That said, The Varsity leadership works hard to shed this reputation — as it should. When newspapers too eagerly endorse a set of views, readers are right to doubt whether they are reading facts or partisan talking-points.

In her last column as The New York Times’ Public Editor, Liz Spayd warned against partisan journalism, writing that “whether journalists realize it or not, with impartiality comes authority.” She pointed to the damage the Venezuelan media did to its reputation with Venezuelans during Hugo Chavez’s presidency when, in the absence of any real partisan opposition, it assigned itself the job. The public stopped believing the media was a fair observer of Chavez’s regime.

The Varsity faced a big challenge last year in figuring out how to fairly cover the Jordan Peterson controversy. I was impressed by the self-awareness of its politics that The Varsity brought to its reporting on the issue, and the range of opinions it published. Though I know some readers disagree with me, articles like this or this suggest The Varsity gave real space to more conservative voices writing in opposition to limits to free speech.

Still, I can see why conservative readers often feel shorted. Take, for example, the three most prominently placed articles in The Varsity’s online comment section at the start of the school year. The first article, on diversity in film, argues “more work still needs to be done to ensure women of colour are granted the visibility they deserve.” The second piece, by the editorial board, argues that nationalist rallies have no right to organize on campus. Only the third piece could be said to have more conservative elements, though even here the author advocates wholeheartedly in favour of Canada’s principle of universal healthcare coverage.

The Varsity will naturally gravitate left. It needs to — and for the most part does — carefully monitor this habit. What it shouldn’t do is abandon impartiality altogether. Newspapers that become too ideological or partisan are no longer pursuing the truth or holding power to account.
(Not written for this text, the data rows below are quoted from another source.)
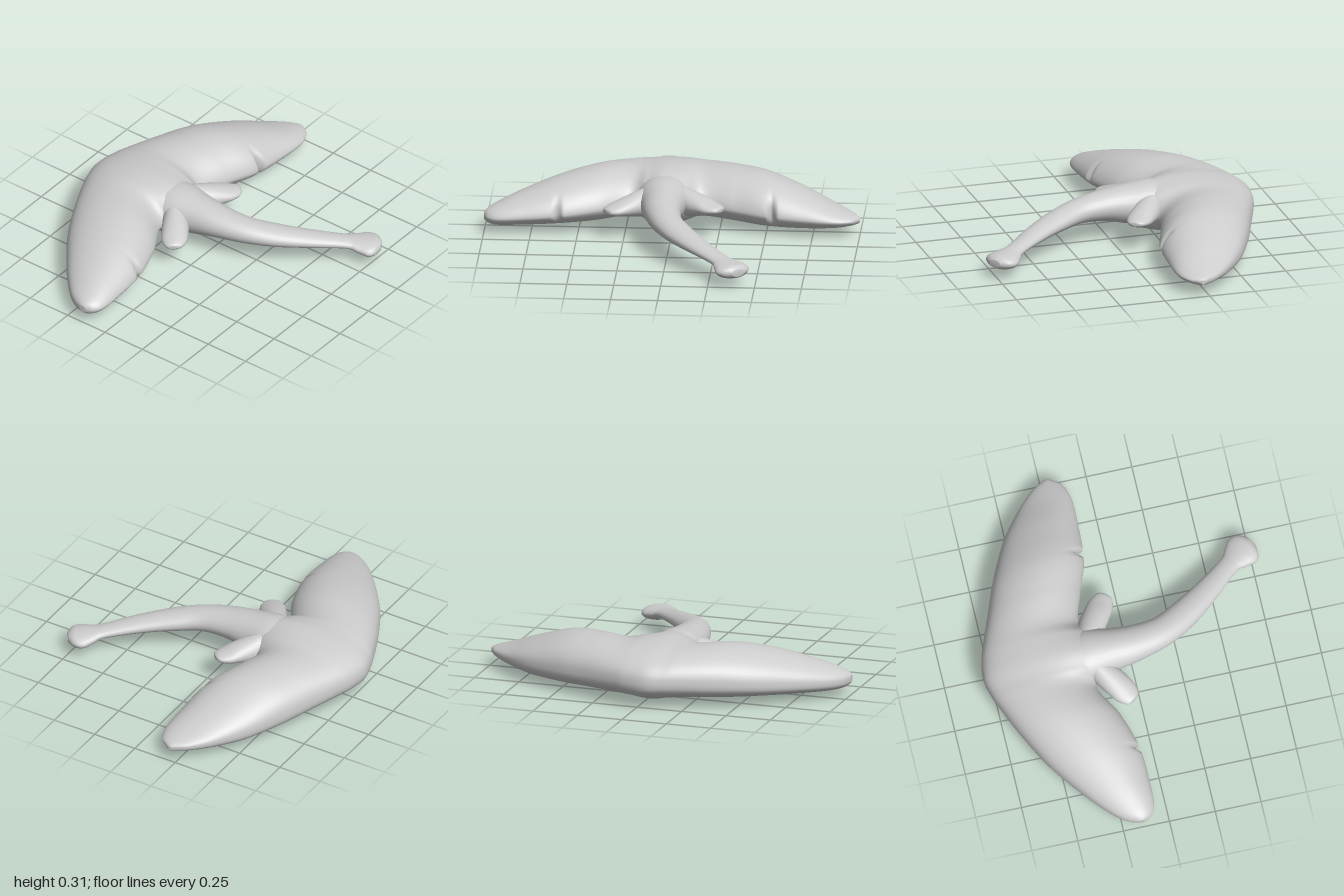
import * as THREE from 'three';

// Smooth interpolation through rows of numbers; t is a row index
function sample(rows, t) {
  const i = Math.min(Math.floor(t), rows.length - 2), f = t - i;
  const row = k => rows[Math.max(0, Math.min(rows.length - 1, k))];
  const [a, b, c, d] = [row(i - 1), row(i), row(i + 1), row(i + 2)];
  return b.map((_, k) => 0.5 * (2 * b[k] + (c[k] - a[k]) * f
    + (2 * a[k] - 5 * b[k] + 4 * c[k] - d[k]) * f * f
    + (3 * b[k] - a[k] - 3 * c[k] + d[k]) * f * f * f));
}

// Skin over closed rings of equal length, closed at both ends
function skin(rings) {
  const n = rings[0].length;
  const collapse = ring => {
    const c = new THREE.Vector3();
    ring.forEach(p => c.addScaledVector(p, 1 / n));
    return ring.map(() => c);
  };
  const all = [collapse(rings[0]), ...rings, collapse(rings[rings.length - 1])];
  const index = [];
  for (let i = 0; i < all.length - 1; i++) {
    for (let j = 0; j < n; j++) {
      const a = i * n + j, b = i * n + (j + 1) % n;
      index.push(a, a + n, b, b, a + n, b + n);
    }
  }
  const g = new THREE.BufferGeometry().setFromPoints(all.flat());
  g.setIndex(index);
  g.computeVertexNormals();
  return g;
}

// Wing disc stations: x, leading z, trailing z, top y, bottom y, rim y
const DISC = [
  [-1, -0.17, -0.13, 0.11, 0.07, 0.09],
  [-0.975, -0.23, -0.09, 0.13, 0.05, 0.09],
  [-0.92, -0.3, -0.065, 0.155, 0.037, 0.092],
  [-0.8, -0.41, -0.06, 0.2, 0.032, 0.1],
  [-0.6, -0.56, -0.07, 0.26, 0.028, 0.115],
  [-0.4, -0.67, -0.13, 0.295, 0.025, 0.13],
  [-0.22, -0.75, -0.22, 0.295, 0.03, 0.14],
  [-0.14, -0.78, -0.13, 0.3, 0.02, 0.14],
  [-0.05, -0.8, -0.04, 0.31, 0.002, 0.14],
  [0.06, -0.785, -0.13, 0.303, 0.018, 0.14],
  [0.15, -0.755, -0.23, 0.292, 0.026, 0.14],
  [0.32, -0.69, -0.185, 0.295, 0.022, 0.13],
  [0.5, -0.62, -0.125, 0.28, 0.015, 0.12],
  [0.7, -0.52, -0.11, 0.215, 0.02, 0.105],
  [0.86, -0.4, -0.11, 0.15, 0.038, 0.095],
  [0.95, -0.31, -0.14, 0.118, 0.055, 0.09],
  [0.985, -0.255, -0.18, 0.105, 0.063, 0.088],
  [1, -0.225, -0.205, 0.095, 0.07, 0.085],
];

// Point on a disc section: full at the leading edge, thinner at the trailing edge
function discPoint([x, lead, trail, top, bottom, rim], angle) {
  const notch = 0.04 * Math.exp(-(((x + 0.605) / 0.012) ** 2))
    + 0.06 * Math.exp(-(((x - 0.535) / 0.012) ** 2));
  const c = Math.cos(angle), s = Math.sin(angle);
  const h = Math.abs(s) ** (1 + 0.18 * c);
  const z = (lead + trail) / 2 + c * (trail - lead) / 2 - notch * Math.max(0, c) ** 6;
  return new THREE.Vector3(x, s > 0 ? rim + (top - rim) * h : rim - (rim - bottom) * h, z);
}

function discGeometry() {
  const rings = [], steps = (DISC.length - 1) * 14;
  for (let i = 0; i <= steps; i++) {
    const row = sample(DISC, i / 14);
    rings.push(Array.from({ length: 48 }, (_, j) => discPoint(row, j / 48 * Math.PI * 2)));
  }
  return skin(rings);
}

// Limb stations: x, z, half width, top y, bottom y
function limbGeometry(rows) {
  const rings = [], steps = (rows.length - 1) * 6;
  for (let i = 0; i <= steps; i++) {
    const t = i / 6;
    const [x, z, w, top, bottom] = sample(rows, t);
    const p = sample(rows, Math.max(0, t - 0.1)), q = sample(rows, Math.min(rows.length - 1, t + 0.1));
    const d = new THREE.Vector2(q[0] - p[0], q[1] - p[1]).normalize();
    rings.push(Array.from({ length: 28 }, (_, j) => {
      const a = j / 28 * Math.PI * 2, c = Math.cos(a) * w;
      return new THREE.Vector3(x - d.y * c, (top + bottom) / 2 + Math.sin(a) * (top - bottom) / 2, z + d.x * c);
    }));
  }
  return skin(rings);
}

// Small diamond laid on the upper surface of the head
function diamondGeometry() {
  const g = new THREE.PlaneGeometry(0.085, 0.085, 6, 6).rotateX(-Math.PI / 2).rotateY(Math.PI / 4);
  const pos = g.attributes.position;
  for (let i = 0; i < pos.count; i++) {
    const x = pos.getX(i) - 0.05, z = pos.getZ(i) - 0.67;
    let lo = 6, hi = 11;
    for (let k = 0; k < 30; k++) {
      const m = (lo + hi) / 2;
      if (sample(DISC, m)[0] < x) lo = m; else hi = m;
    }
    const row = sample(DISC, lo);
    const u = (z - (row[1] + row[2]) / 2) / ((row[2] - row[1]) / 2);
    pos.setXYZ(i, x, discPoint(row, Math.acos(u)).y + 0.002, z);
  }
  g.computeVertexNormals();
  return g;
}

export function createModel() {
  const skinGrey = new THREE.MeshStandardMaterial({ color: 0xcccccc });
  skinGrey.name = 'skin grey';
  const model = new THREE.Group();
  model.name = 'ray';
  const add = (name, geometry) => {
    const mesh = new THREE.Mesh(geometry, skinGrey);
    mesh.name = name;
    model.add(mesh);
  };

  add('wingDisc', discGeometry());
  add('headDiamond', diamondGeometry());

  // Tail curving to the left, with a rounded club at the end
  add('tail', limbGeometry([
    [-0.045, -0.42, 0.12, 0.27, 0.06], [-0.045, -0.25, 0.145, 0.294, 0.05],
    [-0.045, -0.1, 0.118, 0.28, 0.07], [-0.038, 0.03, 0.1, 0.262, 0.1],
    [-0.005, 0.18, 0.085, 0.238, 0.11], [0.07, 0.32, 0.08, 0.21, 0.106],
    [0.17, 0.46, 0.068, 0.18, 0.1], [0.3, 0.615, 0.055, 0.143, 0.085],
    [0.34, 0.665, 0.075, 0.134, 0.065], [0.375, 0.71, 0.097, 0.13, 0.05],
    [0.4, 0.745, 0.08, 0.126, 0.055], [0.415, 0.768, 0.035, 0.11, 0.07],
  ]));

  // Pelvic fins beside the tail root
  add('rightPelvicFin', limbGeometry([
    [-0.1, -0.22, 0.06, 0.26, 0.07], [-0.18, -0.155, 0.07, 0.235, 0.1],
    [-0.25, -0.105, 0.072, 0.21, 0.115], [-0.3, -0.072, 0.066, 0.19, 0.125],
    [-0.335, -0.05, 0.045, 0.175, 0.135], [-0.345, -0.043, 0.02, 0.165, 0.145],
  ]));
  add('leftPelvicFin', limbGeometry([
    [0.02, -0.24, 0.06, 0.26, 0.07], [0.1, -0.18, 0.072, 0.24, 0.1],
    [0.17, -0.13, 0.072, 0.22, 0.12], [0.22, -0.095, 0.066, 0.2, 0.135],
    [0.257, -0.068, 0.045, 0.188, 0.15], [0.268, -0.06, 0.02, 0.178, 0.16],
  ]));
  return model;
}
And if they aren’t, who is? In the age of overtly partisan outlets like The Rebel and fake news article generators, I don’t want to find out.